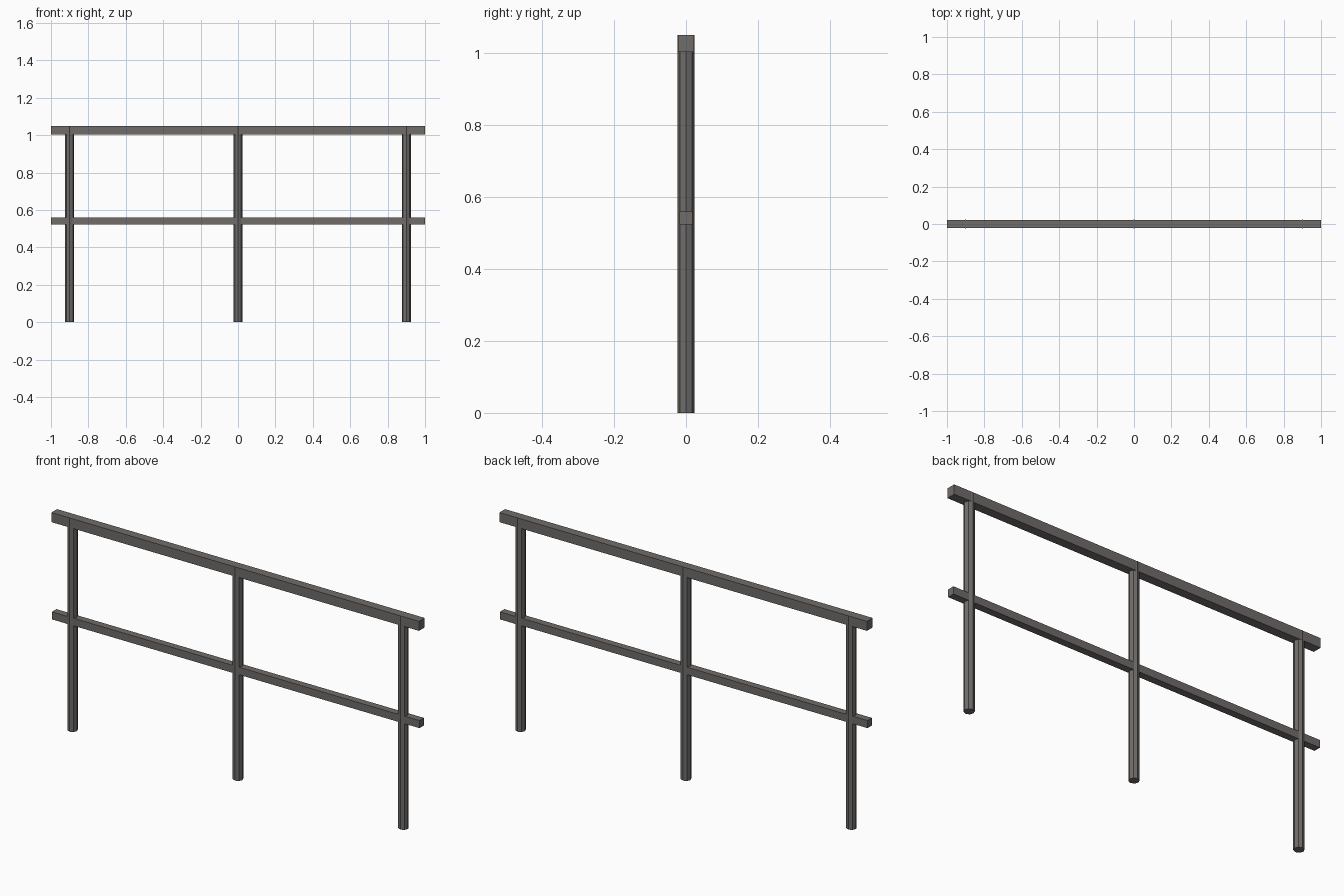
import bpy

if "Cube" in bpy.data.objects:
    bpy.data.objects.remove(bpy.data.objects["Cube"])

# Dark warm grey painted steel
steel = bpy.data.materials.new("dark_steel")
steel.diffuse_color = (0.16, 0.15, 0.143, 1)
steel.use_nodes = True
steel.node_tree.nodes["Principled BSDF"].inputs["Base Color"].default_value = steel.diffuse_color


def finish(name):
    ob = bpy.context.object
    ob.name = name
    ob.data.materials.append(steel)
    return ob


def rail(name, z0, z1, depth):
    bpy.ops.mesh.primitive_cube_add(size=1, location=(0, 0, (z0 + z1) / 2))
    ob = finish(name)
    ob.scale = (2.0, depth, z1 - z0)
    bpy.ops.object.transform_apply(location=False, rotation=False, scale=True)


def post(name, x, radius=0.024, height=1.05):
    bpy.ops.mesh.primitive_cylinder_add(
        vertices=8, radius=radius, depth=height, location=(x, 0, height / 2))
    finish(name)


# Handrail and thinner mid rail
rail("top_rail", 1.003, 1.05, 0.044)
rail("mid_rail", 0.523, 0.56, 0.035)

# Three eight-sided posts running up through both rails
for label, x in (("left", -0.9), ("middle", 0.0), ("right", 0.9)):
    post(label + "_post", x)
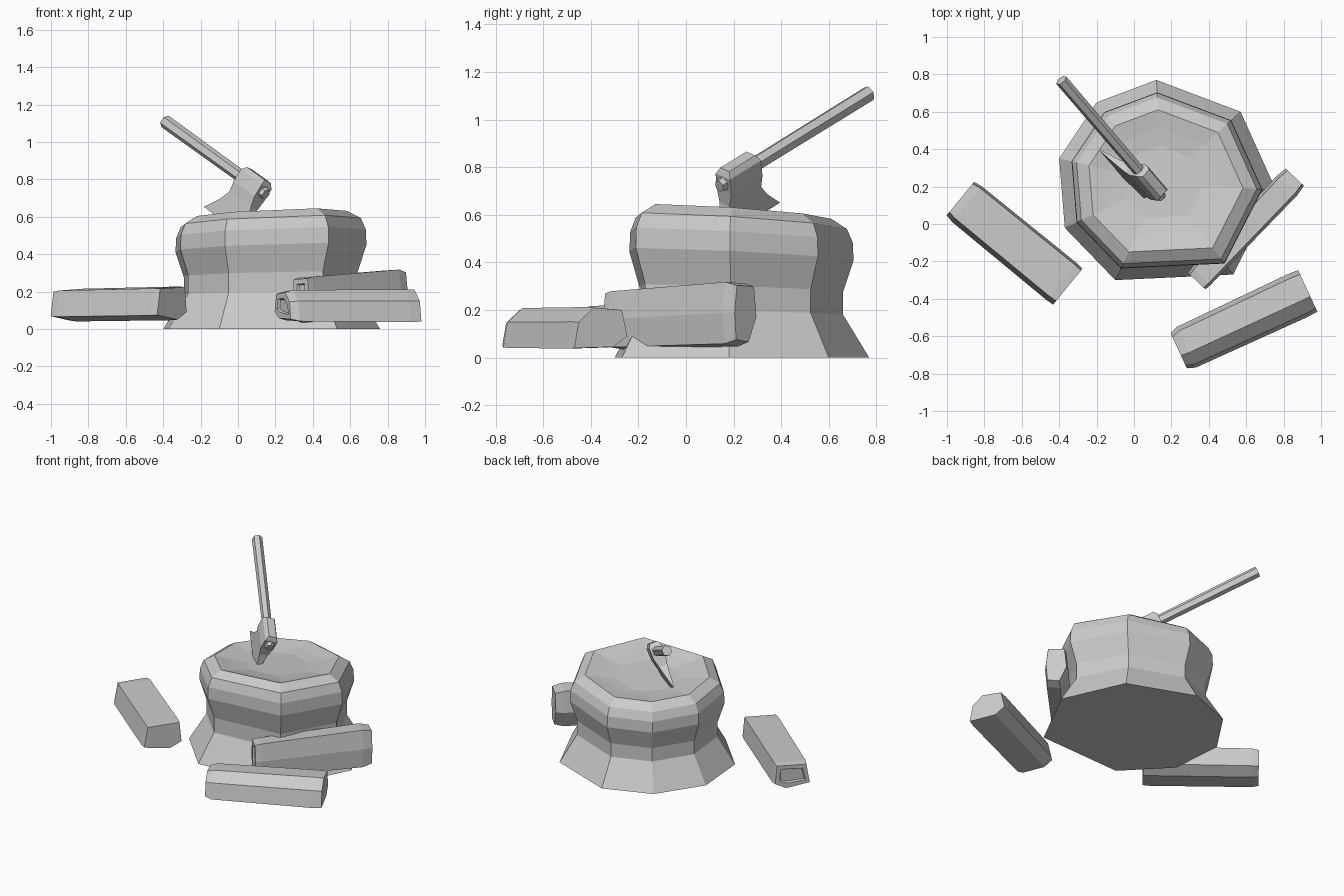
import bpy, bmesh
from math import cos, sin, pi
from mathutils import Vector

if "Cube" in bpy.data.objects:
    bpy.data.objects.remove(bpy.data.objects["Cube"])


def loft(name, rings, inset=0.0):
    """Skin a list of equal-length point rings, cap both ends, optionally hollow the first cap."""
    bm = bmesh.new()
    vs = [[bm.verts.new(p) for p in r] for r in rings]
    n = len(vs[0])
    for a, b in zip(vs, vs[1:]):
        for i in range(n):
            j = (i + 1) % n
            bm.faces.new((a[i], a[j], b[j], b[i]))
    first = bm.faces.new(vs[0][::-1])
    bm.faces.new(vs[-1])
    bmesh.ops.recalc_face_normals(bm, faces=bm.faces[:])
    if inset:
        bmesh.ops.inset_region(bm, faces=[first], thickness=inset, depth=0)
        bmesh.ops.inset_region(bm, faces=[first], thickness=0.008, depth=-0.012)
    me = bpy.data.meshes.new(name)
    bm.to_mesh(me)
    bm.free()
    ob = bpy.data.objects.new(name, me)
    bpy.context.collection.objects.link(ob)
    return ob


# Chopping block: flared eight-sided stump with a slanted, dished top
cx, cy = 0.15, 0.22
base = [(0.76, 0.18), (0.57, 0.60), (0.12, 0.77), (-0.20, 0.65),
        (-0.40, 0.35), (-0.37, -0.02), (-0.10, -0.30), (0.53, -0.27)]
rings = []
for z, s in [(0, 1), (0.19, 0.80), (0.29, 0.80), (0.43, 0.88), (0.51, 0.875),
             (0.57, 0.83), (0.61, 0.71), (0.59, 0.54), (0.575, 0.36)]:
    ring = []
    for x, y in base:
        dx, dy = (x - cx) * s, (y - cy) * s
        ring.append((cx + dx, cy + dy, z + (0.045 * dx - 0.065 * dy) * z / 0.6))
    rings.append(ring)
loft("chopping_block", rings)

# Axe frame: d runs along the handle to the butt, b points to the cutting edge
butt = Vector((0.15, 0.14, 0.72))
d = (butt - Vector((-0.39, 0.77, 1.11))).normalized()
b = Vector((-0.517, 0.076, -0.852))
b = (b - d * b.dot(d)).normalized()
side = d.cross(b)

# Axe handle: thin hexagonal shaft with a small butt showing through the head
rings = []
for t, r in [(-0.915, 0.033), (-0.23, 0.031), (-0.03, 0.031), (0.0, 0.025)]:
    rings.append([butt + d * t + b * cos(k * pi / 3) * r * 1.1 + side * sin(k * pi / 3) * r
                  for k in range(6)])
loft("axe_handle", rings)

# Axe head: rows of (depth, rear, front, half thickness) from poll to edge
rows = [(-0.062, -0.20, -0.04, 0.026), (-0.035, -0.215, -0.025, 0.042),
        (0.04, -0.215, -0.025, 0.042), (0.10, -0.215, -0.02, 0.028),
        (0.16, -0.255, 0.0, 0.018), (0.25, -0.34, 0.03, 0.003)]
loft("axe_head", [[butt + b * h + d * t + side * w * k
                   for t, k in ((t0, -1), (t1, -1), (t1, 1), (t0, 1))]
                  for h, t0, t1, w in rows])


def split_log(name, start, end, profile, stations, rise=0.0):
    """Split log: profile of (across, height) swept between two ground points."""
    p, q = Vector((*start, 0)), Vector((*end, 0))
    axis = (q - p).normalized()
    across = Vector((-axis.y, axis.x, 0))
    zc = sum(z for _, z in profile) / len(profile)
    rings = [[p.lerp(q, t) + across * u * s + Vector((0, 0, zc + (z - zc) * s + rise * t))
              for u, z in profile] for t, s in stations]
    return loft(name, rings, 0.035)


# Firewood around the block
split_log("left_log", (-0.925, 0.14), (-0.35, -0.33),
          [(-0.105, 0.205), (0.105, 0.215), (0.118, 0.08), (0.04, 0.04), (-0.13, 0.065)],
          [(0, 0.93), (0.06, 1), (0.94, 1.03), (1, 1)], 0.01)
split_log("leaning_log", (0.335, -0.305), (0.86, 0.25),
          [(0.055, 0.275), (-0.055, 0.28), (-0.07, 0.16), (-0.06, 0.04), (0.02, 0.03), (0.07, 0.14)],
          [(0, 0.92), (0.05, 0.98), (0.92, 1.08), (1, 0.95)], 0.03)
split_log("front_log", (0.24, -0.68), (0.93, -0.36),
          [(-0.12, 0.04), (-0.10, 0.15), (-0.03, 0.21), (0.10, 0.20), (0.125, 0.09), (0.06, 0.045)],
          [(0, 0.84), (0.06, 0.98), (0.92, 1.03), (1, 1.0)])
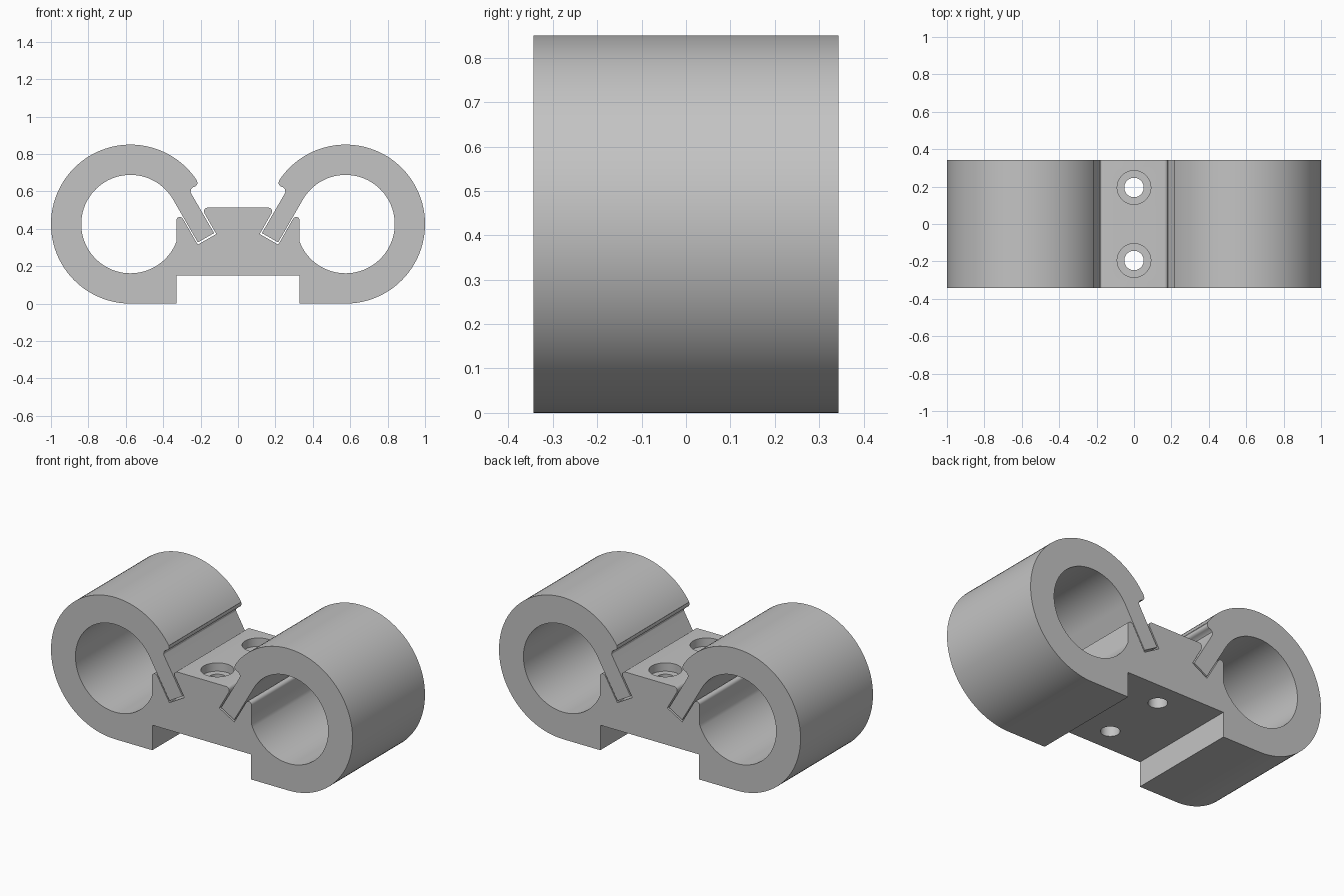
import bpy, bmesh
from math import radians, cos, sin

if "Cube" in bpy.data.objects:
    bpy.data.objects.remove(bpy.data.objects["Cube"], do_unlink=True)

HALF_DEPTH = 0.343
RING_X, RING_Z = 0.575, 0.427
R_OUT, R_IN = 0.425, 0.263

grey = bpy.data.materials.new("plain grey")
grey.use_nodes = True
colour = (0.55, 0.55, 0.55, 1)
grey.diffuse_color = colour
grey.node_tree.nodes["Principled BSDF"].inputs["Base Color"].default_value = colour


def arc(cx, cz, r, start, end, n):
    angles = [radians(start + (end - start) * i / n) for i in range(n + 1)]
    return [(cx + r * cos(a), cz + r * sin(a)) for a in angles]


# Half of the cross-section, from the block top round to the base recess
half = arc(0.162, 0.495, 0.02, 90, -30, 8)             # block corner
half += [(0.116, 0.374), (0.215, 0.317)]               # slot floor
half += arc(0.311, 0.446, 0.019, 150, 0, 10)           # rounded post
half += arc(RING_X, RING_Z, R_IN, 201.3, 510, 80)      # tube bore
half += [(0.2145, 0.329), (0.128, 0.379)]              # tongue tip
half += [(0.246, 0.583), (0.253, 0.597), (0.251, 0.613), (0.242, 0.623)]
half += arc(0.236, 0.646, 0.019, 250, 150, 8)          # finger ridge
half += arc(RING_X, RING_Z, R_OUT, 147, -90, 72)       # outer ring
half += [(0.328, 0.002), (0.328, 0.152)]               # foot and recess
outline = half + [(-x, z) for x, z in reversed(half)]
base = min(z for x, z in outline)

# Clip body: the outline extruded along y
bm = bmesh.new()
face = bm.faces.new([bm.verts.new((x, -HALF_DEPTH, z - base)) for x, z in outline])
ext = bmesh.ops.extrude_face_region(bm, geom=[face])
moved = [g for g in ext["geom"] if isinstance(g, bmesh.types.BMVert)]
bmesh.ops.translate(bm, verts=moved, vec=(0, 2 * HALF_DEPTH, 0))
bmesh.ops.recalc_face_normals(bm, faces=bm.faces)
mesh = bpy.data.meshes.new("double_tube_clip")
bm.to_mesh(mesh)
bm.free()
mesh.materials.append(grey)
clip = bpy.data.objects.new("double_tube_clip", mesh)
bpy.context.collection.objects.link(clip)


def drill(y, radius, bottom, top):
    bpy.ops.mesh.primitive_cylinder_add(vertices=48, radius=radius, depth=top - bottom,
                                        location=(0, y, (top + bottom) / 2))
    cutter = bpy.context.object
    cutter.name = "screw_hole_cutter"
    cutter.hide_render = True
    cutter.data.materials.append(grey)
    mod = clip.modifiers.new("screw_hole", "BOOLEAN")
    mod.operation = "DIFFERENCE"
    mod.solver = "EXACT"
    mod.object = cutter
    bpy.ops.object.select_all(action="DESELECT")
    bpy.context.view_layer.objects.active = clip
    clip.select_set(True)
    bpy.ops.object.modifier_apply(modifier=mod.name)
    bpy.data.objects.remove(cutter, do_unlink=True)


# Two counterbored screw holes
for y in (-0.195, 0.195):
    drill(y, 0.09, 0.463, 0.6)
    drill(y, 0.052, 0.1, 0.6)

bpy.ops.object.shade_smooth_by_angle(angle=radians(30))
##############################
### Problem description
Read through the data and copy every line where "append" shows up.

### Exercise output
    ob.data.materials.append(steel)
        ring.append((cx + dx, cy + dy, z + (0.045 * dx - 0.065 * dy) * z / 0.6))
    rings.append(ring)
    rings.append([butt + d * t + b * cos(k * pi / 3) * r * 1.1 + side * sin(k * pi / 3) * r
mesh.materials.append(grey)
    cutter.data.materials.append(grey)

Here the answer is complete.